Of course one is unlikely to be reading detective fiction from the 1970s for much more than entertainment value, and that is fine. Indeed it is one of its primary attractions. But Morice has a charming manner of cloaking quite barbed quips in comfortable attire. On marriage she has Tessa note that “One of the few snags I had encountered in married life was the obligation to account to one other person for one’s behaviour; and this was never more acute than in cases where the behaviour was unlikely to obtain the other person’s blessing and approval”, whilst at another point Crichton refers to a piece of sci-fi theatre with a description that feels uncomfortably prescient: “It was set in the year two thousand and something and the author’s comforting idea was that by then the computers would have taken charge of just about everything, from foreign policy down to bingo, with the result that Man had lost the power of self expression and was reduced to conversing in grunts and loosely connected monosyllables.” A more accurate description of Social Media interactions I have yet to read.
Then there is this uncomfortably amusing blast that reminds us how the BREXIT spirit of the 21st Century England ‘Daily Mail’ reader is nothing new: “there was nothing of the Dresden china about this particular little old lady. She was more of a retired Boadicea waging an implacable armchair-war against, predictably enough, immigrants, civil servants, motorists, pedestrians, abstract art, pop music and central heating.” Perhaps Morice had just seen Thatcher on the television.
Elsewhere she drops some delicious little meta droplets of knowing reference, with one character telling Tessa “for God’s sake don’t get the idea that you’re Miss Marple, and start asking all and sundry what they were doing between four and six o’clock, on Saturday, 3rd August.” before dropping the marvellous “‘I’ve lost the thread again,’ Toby said, appealing to Robin. ‘Have you any idea what this is all about?’ ‘Not a glimmer.’”
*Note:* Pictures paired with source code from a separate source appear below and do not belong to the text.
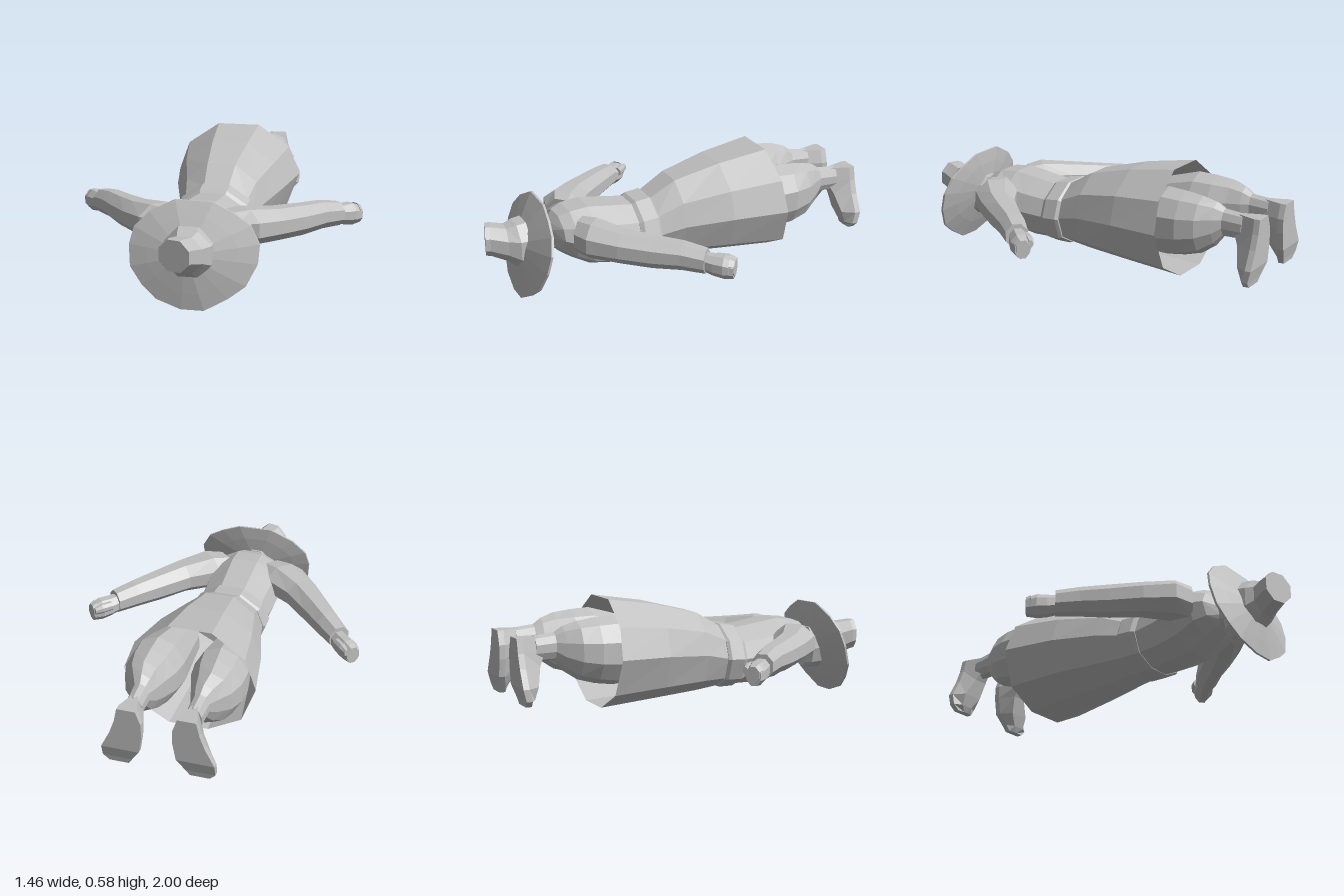
import * as THREE from 'three';

const V = (x, y, z) => new THREE.Vector3(x, y, z);

// ten-sided body outline, scaled to half width and a bottom/top height
const OUTLINE = [[1, 0], [.83, .57], [.33, 1], [-.33, 1], [-.83, .57],
  [-1, 0], [-.8, -.67], [-.3, -1], [.3, -1], [.8, -.67]];
const bodyRing = ([z, hw, y0, y1, tilt = 0, cx = 0]) => OUTLINE.map(([a, b]) =>
  V(cx + a * hw, (y0 + y1) / 2 + b * (y1 - y0) / 2, z + b * tilt));

// n-sided ring around a centre, spanned by direction u and the vertical
const limbRing = (c, u, ru, rv, n = 8) => Array.from({ length: n }, (_, i) => {
  const t = (i + .5) / n * Math.PI * 2;
  const k = 1.06;
  return c.clone().addScaledVector(u, Math.cos(t) * ru * k).add(V(0, Math.sin(t) * rv * k, 0));
});

// skin between rings of equal size, with end caps unless open
function loft(rings, capped = true) {
  const tris = [];
  const n = rings[0].length;
  for (let r = 0; r + 1 < rings.length; r++) {
    for (let i = 0; i < n; i++) {
      const j = (i + 1) % n, A = rings[r], B = rings[r + 1];
      tris.push([A[i], A[j], B[j]], [A[i], B[j], B[i]]);
    }
  }
  const last = rings[rings.length - 1];
  if (capped) {
    for (let i = 1; i + 1 < n; i++) {
      tris.push([rings[0][0], rings[0][i + 1], rings[0][i]], [last[0], last[i], last[i + 1]]);
    }
  }
  // turn the faces outward
  const mid = rings.flat().reduce((s, p) => s.add(p), V(0, 0, 0)).divideScalar(n * rings.length);
  let volume = 0;
  for (const [a, b, c] of tris) {
    volume += a.clone().sub(mid).dot(b.clone().sub(mid).cross(c.clone().sub(mid)));
  }
  const pos = [];
  for (const [a, b, c] of tris) {
    for (const p of volume < 0 ? [a, c, b] : [a, b, c]) pos.push(p.x, p.y, p.z);
  }
  const g = new THREE.BufferGeometry();
  g.setAttribute('position', new THREE.Float32BufferAttribute(pos, 3));
  g.computeVertexNormals();
  return g;
}

export function createModel() {
  const model = new THREE.Group();
  const grey = new THREE.MeshStandardMaterial({ color: 0xc0c0c0, flatShading: true, side: THREE.DoubleSide });
  grey.name = 'plain grey';
  const add = (name, rings, capped) => {
    const m = new THREE.Mesh(loft(rings, capped), grey);
    m.name = name;
    model.add(m);
  };

  // skirt, open at the slanted hem
  add('skirt', [[.14, .19, .09, .4], [0, .22, .075, .48], [-.24, .285, .06, .54],
    [-.52, .335, .04, .58, .02]].map(bodyRing), false);
  add('belt', [[.125, .2, .085, .4], [.14, .21, .08, .41], [.215, .207, .08, .4],
    [.235, .195, .088, .385]].map(bodyRing));
  add('torso', [[.22, .19, .09, .385], [.36, .2, .09, .405], [.47, .205, .11, .42],
    [.57, .2, .165, .41], [.625, .155, .2, .39], [.66, .07, .23, .35]].map(bodyRing));
  add('neck', [[.62, .07, .21, .35], [.72, .07, .2, .34]].map(bodyRing));
  add('head', [[.675, .05, .14, .28], [.7, .085, .13, .35], [.76, .1, .135, .37],
    [.82, .1, .15, .37]].map(bodyRing));
  add('nose', [limbRing(V(0, .16, .735), V(1, 0, 0), .025, .02, 4),
    limbRing(V(0, .13, .725), V(1, 0, 0), .015, .012, 4)]);

  // tilted, uneven hat brim with a thin rim
  const rim = [[.08, 0], [.19, .06], [.27, .12], [.32, .22], [.325, .31], [.28, .39], [.2, .44],
    [.1, .485], [-.08, .49], [-.2, .43], [-.27, .36], [-.29, .28], [-.28, .18], [-.22, .1],
    [-.15, .04], [-.03, 0]];
  const brimRing = (s, lift) => rim.map(([x, y]) => {
    const yy = .265 + (y - .265) * s;
    return V(x * s, yy, .838 - .26 * yy + lift);
  });
  add('hatBrim', [brimRing(.3, -.045), brimRing(.7, -.025), brimRing(1, -.005),
    brimRing(1, .006), brimRing(.7, .03), brimRing(.3, .06)]);

  // crooked hat crown, pinched in the middle and flared at its slanted end
  const crownRing = ([z, cx, cy, r, slant]) => limbRing(V(cx, cy, z), V(1, 0, 0), r, r, 8)
    .map(p => V(p.x, p.y, Math.min(1, z + (p.x - cx) * slant)));
  add('hatCrown', [[.79, 0, .268, .12, 0], [.84, .005, .268, .115, 0], [.885, 0, .28, .088, .1],
    [.955, -.025, .3, .078, .25], [.978, -.028, .302, .076, .27]].map(crownRing));

  for (const s of [1, -1]) {
    const side = s > 0 ? 'left' : 'right';
    const across = V(.74 * s, 0, .67);
    const arm = ([x, y, z, ru, rv]) => limbRing(V(x * s, y, z), across, ru, rv);

    // sleeve sweeps outward and toward the feet
    add(side + 'Arm', [[.13, .31, .54, .09, .085], [.21, .315, .5, .115, .09], [.335, .305, .4, .088, .08],
      [.44, .295, .28, .075, .076], [.53, .292, .17, .065, .068],
      [.61, .28, .085, .056, .06]].map(arm));
    add(side + 'Hand', [[.59, .275, .1, .04, .045], [.635, .265, .055, .048, .052],
      [.67, .262, .02, .05, .056], [.705, .255, -.015, .036, .045]].map(arm));
    add(side + 'Fingers', [[.69, .265, .0, .043, .048], [.705, .262, -.02, .034, .04]].map(arm));
    add(side + 'Thumb', [[.61, .285, .03, .022, .024], [.65, .285, -.015, .022, .025],
      [.676, .28, -.043, .012, .018]].map(arm));

    // leg from under the skirt to the ankle
    const leg = ([z, x, hw, y0, y1]) =>
      limbRing(V(x * s, (y0 + y1) / 2, z), V(1, 0, 0), hw, (y1 - y0) / 2, 10);
    add(side + 'Leg', [[-.2, .14, .09, .2, .42], [-.5, .158, .132, .175, .5], [-.6, .163, .126, .19, .495],
      [-.69, .165, .098, .215, .485], [-.76, .152, .065, .26, .465], [-.8, .147, .043, .31, .44],
      [-.9, .145, .04, .31, .43]].map(leg));

    // shoe with a flat sole, toe pointing down and outward
    const shoe = ([y, x0, x1, z0, zs]) => [[x0, zs], [x1, zs], [x1, zs + .03],
      [x1 - .04, z0], [x0 + .04, z0], [x0, zs + .03]].map(([x, z]) => V(x * s, y, z));
    add(side + 'Shoe', [[.43, .1, .19, -.85, -1], [.36, .075, .205, -.85, -1],
      [.29, .075, .23, -.885, -1], [.2, .09, .275, -.91, -1], [.14, .13, .275, -.93, -.985],
      [.11, .15, .245, -.945, -.98]].map(shoe));
  }
  return model;
}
Losing the thread or not (and sometimes that is part of the pleasure), I admit that I have enjoyed these first two Anne Morice novels more than enough to explore further. And with eight more titles available in this current reissue flourish and a further ten due in July, there is certainly plenty in which to indulge.